Offensive coordinator Greg Knapp gets and deserves most of the blame. It's his playbook. The former Sacramento State quarterback and assistant coach calls most of the plays. His preferred rushing scheme the zone-blocking system stifles his most explosive player, running back Darren McFadden. Knapp, though, is standing by his principles. He is simply using what he knows.
Head coach Dennis Allen has no such excuse unless he is simply committed to the man he hired. And for at least one more game, that is Knapp.
Allen's coaching roots are on defense, and through 15 games this season, he has shown no aptitude for offense. What may be more troubling is his game management and comfort with outdated guidelines.
With 5:24 left and the Raiders trailing 14-6, Oakland faced fourth and four from the Carolina 24. If Allen is playing to win, as I believe, he knows he needs a touchdown and a two-point conversion to tie. A field goal, a defensive stop and a touchdown would yield a lead.
Rather than summon his most reliable scorer, kicker Sebastian Janikowski, for a 41-yard field-goal attempt and allow plenty of time to find a touchdown, Allen opted for Knapp and the backup quarterback. The play failed. Leinart's pass was deflected, essentially ending the game.
When Oakland got the ball back, the deficit had grown to 11. Carolina coach Ron Rivera, whose job is said to be in jeopardy, made the semi-bold choice of turning to his kicker and was rewarded with a clinching 51-yard field goal.
This is the second time in four games that Allen, at a crucial point, puzzlingly placed higher value on the playbook than the clock. He made a similar ill-fated decision in the Dec. 2 loss to Cleveland.
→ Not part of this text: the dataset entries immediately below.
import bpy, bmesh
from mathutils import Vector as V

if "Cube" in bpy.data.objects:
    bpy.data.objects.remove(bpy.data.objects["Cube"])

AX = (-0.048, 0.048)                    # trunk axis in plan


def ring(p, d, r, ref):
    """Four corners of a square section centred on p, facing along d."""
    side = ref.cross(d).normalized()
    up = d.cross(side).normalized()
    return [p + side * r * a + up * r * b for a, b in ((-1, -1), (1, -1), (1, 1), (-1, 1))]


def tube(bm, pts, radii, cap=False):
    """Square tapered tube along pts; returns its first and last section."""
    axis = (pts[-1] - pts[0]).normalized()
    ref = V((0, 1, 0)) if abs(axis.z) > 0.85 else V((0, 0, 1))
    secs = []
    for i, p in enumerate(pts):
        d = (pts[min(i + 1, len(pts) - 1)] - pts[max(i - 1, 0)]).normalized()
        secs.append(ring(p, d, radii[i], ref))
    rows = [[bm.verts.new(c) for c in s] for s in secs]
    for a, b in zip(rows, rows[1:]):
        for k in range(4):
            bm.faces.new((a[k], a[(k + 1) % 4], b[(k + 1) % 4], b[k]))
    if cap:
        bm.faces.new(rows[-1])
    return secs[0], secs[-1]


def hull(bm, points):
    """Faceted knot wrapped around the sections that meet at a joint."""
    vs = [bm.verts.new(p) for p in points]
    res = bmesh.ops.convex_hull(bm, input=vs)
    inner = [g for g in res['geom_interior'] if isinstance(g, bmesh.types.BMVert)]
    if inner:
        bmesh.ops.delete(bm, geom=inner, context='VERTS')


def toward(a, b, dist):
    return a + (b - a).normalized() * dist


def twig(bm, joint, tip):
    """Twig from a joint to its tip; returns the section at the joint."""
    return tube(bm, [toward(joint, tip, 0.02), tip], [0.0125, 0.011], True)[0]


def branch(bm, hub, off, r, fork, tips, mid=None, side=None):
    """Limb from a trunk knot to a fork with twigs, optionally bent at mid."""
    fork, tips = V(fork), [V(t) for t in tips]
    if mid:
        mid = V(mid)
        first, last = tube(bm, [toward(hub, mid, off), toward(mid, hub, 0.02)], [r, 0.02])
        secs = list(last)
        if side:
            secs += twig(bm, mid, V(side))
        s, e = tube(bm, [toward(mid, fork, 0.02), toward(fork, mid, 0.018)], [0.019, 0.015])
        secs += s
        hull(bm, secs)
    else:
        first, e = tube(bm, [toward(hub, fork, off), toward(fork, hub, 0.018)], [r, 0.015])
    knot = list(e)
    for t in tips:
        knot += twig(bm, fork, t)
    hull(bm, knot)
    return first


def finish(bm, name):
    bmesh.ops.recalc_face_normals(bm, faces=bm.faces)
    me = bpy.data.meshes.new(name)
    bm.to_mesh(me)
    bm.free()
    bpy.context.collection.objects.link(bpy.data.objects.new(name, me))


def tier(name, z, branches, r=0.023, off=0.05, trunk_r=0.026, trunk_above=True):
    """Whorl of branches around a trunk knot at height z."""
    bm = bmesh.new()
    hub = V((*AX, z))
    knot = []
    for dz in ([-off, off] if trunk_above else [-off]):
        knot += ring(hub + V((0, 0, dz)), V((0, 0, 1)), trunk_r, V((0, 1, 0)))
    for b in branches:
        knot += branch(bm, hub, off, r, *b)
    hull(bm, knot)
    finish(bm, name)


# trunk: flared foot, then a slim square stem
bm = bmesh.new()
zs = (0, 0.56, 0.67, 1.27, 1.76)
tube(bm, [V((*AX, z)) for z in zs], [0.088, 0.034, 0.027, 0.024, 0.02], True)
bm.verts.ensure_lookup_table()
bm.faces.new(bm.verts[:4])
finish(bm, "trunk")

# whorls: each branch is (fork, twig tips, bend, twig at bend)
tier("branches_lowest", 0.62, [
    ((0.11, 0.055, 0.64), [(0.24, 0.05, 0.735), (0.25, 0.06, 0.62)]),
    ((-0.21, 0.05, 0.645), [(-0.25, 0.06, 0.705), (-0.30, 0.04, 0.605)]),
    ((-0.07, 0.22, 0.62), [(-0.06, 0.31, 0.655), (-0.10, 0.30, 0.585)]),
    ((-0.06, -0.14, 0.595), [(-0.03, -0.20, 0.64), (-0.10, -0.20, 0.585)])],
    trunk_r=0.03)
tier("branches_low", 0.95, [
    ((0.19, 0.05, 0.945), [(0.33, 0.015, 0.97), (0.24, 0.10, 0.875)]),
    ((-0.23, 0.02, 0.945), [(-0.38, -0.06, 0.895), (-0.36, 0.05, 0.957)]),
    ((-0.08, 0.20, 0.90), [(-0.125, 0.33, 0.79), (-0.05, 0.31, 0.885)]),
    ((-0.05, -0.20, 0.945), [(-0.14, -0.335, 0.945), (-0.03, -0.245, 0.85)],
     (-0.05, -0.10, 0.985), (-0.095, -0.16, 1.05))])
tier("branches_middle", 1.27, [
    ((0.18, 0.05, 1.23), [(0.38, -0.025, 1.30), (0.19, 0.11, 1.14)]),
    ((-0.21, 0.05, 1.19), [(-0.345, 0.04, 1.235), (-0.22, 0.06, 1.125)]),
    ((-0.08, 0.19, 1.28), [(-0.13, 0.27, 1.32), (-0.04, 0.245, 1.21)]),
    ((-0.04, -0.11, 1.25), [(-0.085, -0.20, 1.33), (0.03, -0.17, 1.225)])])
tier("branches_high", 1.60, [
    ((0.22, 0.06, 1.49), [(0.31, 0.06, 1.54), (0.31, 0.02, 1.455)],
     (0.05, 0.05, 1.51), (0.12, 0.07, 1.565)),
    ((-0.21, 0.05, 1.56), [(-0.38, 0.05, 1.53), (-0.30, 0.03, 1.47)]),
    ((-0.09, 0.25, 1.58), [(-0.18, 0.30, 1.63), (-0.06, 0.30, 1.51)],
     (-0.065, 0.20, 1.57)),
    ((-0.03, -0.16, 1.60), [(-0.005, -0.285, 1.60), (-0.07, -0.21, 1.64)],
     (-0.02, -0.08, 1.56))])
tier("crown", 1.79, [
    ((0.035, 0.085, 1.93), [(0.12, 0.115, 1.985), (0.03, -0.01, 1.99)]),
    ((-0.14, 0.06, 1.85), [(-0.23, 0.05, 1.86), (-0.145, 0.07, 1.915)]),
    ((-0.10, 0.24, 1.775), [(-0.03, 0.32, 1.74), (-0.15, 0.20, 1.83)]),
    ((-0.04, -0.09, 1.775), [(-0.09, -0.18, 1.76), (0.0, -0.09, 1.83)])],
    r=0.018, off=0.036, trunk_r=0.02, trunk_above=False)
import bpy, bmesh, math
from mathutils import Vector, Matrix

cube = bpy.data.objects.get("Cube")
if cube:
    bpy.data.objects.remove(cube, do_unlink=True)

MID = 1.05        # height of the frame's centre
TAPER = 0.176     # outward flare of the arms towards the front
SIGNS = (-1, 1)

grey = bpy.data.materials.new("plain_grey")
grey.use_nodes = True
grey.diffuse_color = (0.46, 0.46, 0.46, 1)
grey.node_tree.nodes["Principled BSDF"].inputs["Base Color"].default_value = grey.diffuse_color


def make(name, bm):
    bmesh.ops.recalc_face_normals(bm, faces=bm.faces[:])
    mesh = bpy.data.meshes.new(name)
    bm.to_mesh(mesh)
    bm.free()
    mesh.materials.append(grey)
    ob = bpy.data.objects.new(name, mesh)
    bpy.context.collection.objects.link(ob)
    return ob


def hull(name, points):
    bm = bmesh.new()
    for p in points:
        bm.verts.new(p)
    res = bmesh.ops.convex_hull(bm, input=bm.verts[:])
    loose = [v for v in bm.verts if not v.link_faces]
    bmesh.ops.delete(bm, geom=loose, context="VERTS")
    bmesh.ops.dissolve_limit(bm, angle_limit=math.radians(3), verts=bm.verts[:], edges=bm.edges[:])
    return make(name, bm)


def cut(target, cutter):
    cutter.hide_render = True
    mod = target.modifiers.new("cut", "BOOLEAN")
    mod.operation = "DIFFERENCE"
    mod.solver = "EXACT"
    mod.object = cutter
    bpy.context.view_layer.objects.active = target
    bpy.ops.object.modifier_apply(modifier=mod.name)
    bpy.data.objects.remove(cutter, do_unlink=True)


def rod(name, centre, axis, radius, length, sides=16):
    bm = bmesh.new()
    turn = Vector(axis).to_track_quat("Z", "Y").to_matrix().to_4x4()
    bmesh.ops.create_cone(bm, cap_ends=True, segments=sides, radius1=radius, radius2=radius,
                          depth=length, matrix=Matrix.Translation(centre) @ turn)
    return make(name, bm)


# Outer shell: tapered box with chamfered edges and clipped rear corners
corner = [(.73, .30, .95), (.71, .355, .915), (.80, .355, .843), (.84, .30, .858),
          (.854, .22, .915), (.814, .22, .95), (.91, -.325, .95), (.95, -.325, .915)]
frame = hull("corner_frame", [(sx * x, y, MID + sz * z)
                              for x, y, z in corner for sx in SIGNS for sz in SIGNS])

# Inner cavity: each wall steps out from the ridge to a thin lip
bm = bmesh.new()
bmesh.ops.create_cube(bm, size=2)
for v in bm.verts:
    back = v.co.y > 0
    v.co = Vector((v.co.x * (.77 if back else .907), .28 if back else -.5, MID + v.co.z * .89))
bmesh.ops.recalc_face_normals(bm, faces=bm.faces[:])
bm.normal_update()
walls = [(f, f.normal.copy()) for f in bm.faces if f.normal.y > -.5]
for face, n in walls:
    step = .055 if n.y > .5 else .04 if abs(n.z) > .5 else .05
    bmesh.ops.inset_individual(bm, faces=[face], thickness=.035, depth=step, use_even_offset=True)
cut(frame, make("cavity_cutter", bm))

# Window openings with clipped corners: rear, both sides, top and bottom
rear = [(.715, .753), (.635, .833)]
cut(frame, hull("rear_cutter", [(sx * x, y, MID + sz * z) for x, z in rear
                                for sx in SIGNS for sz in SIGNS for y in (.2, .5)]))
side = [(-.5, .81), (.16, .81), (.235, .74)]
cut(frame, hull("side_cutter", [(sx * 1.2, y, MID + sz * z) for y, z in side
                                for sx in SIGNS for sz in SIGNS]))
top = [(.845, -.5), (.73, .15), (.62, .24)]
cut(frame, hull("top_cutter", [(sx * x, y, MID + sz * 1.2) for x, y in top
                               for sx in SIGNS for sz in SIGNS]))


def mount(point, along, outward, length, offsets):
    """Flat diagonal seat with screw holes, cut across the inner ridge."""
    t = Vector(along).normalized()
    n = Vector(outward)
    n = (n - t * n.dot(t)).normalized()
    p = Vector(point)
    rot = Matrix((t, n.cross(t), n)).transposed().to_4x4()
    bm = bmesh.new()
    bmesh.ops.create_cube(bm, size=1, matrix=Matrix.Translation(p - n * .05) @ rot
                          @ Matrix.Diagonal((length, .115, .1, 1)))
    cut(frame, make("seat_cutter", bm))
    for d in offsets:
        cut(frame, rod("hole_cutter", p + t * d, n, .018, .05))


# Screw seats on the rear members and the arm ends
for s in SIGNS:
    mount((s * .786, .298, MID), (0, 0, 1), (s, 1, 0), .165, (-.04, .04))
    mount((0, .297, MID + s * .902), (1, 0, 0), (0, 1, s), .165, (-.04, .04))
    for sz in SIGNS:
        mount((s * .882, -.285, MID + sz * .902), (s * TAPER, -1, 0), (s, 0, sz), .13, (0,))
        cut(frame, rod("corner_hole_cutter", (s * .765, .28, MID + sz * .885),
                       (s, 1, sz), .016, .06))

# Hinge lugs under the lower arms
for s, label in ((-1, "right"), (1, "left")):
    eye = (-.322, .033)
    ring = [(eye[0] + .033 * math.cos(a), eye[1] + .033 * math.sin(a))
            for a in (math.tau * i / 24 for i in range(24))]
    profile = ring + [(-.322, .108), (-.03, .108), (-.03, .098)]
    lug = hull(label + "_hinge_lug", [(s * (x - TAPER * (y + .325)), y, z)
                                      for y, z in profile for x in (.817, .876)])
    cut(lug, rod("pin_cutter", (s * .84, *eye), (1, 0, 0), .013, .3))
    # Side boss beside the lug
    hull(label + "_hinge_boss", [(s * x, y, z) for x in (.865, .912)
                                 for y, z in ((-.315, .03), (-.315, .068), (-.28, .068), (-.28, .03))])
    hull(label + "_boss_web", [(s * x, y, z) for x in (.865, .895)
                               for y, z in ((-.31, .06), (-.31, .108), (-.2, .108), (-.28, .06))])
There was a time when this was the typical late-game call. But somewhere along the way, minds opened up, and some coaches realized that negotiating the clock can be more important than trusting your offensive coordinator and quarterback to concoct something marvelous.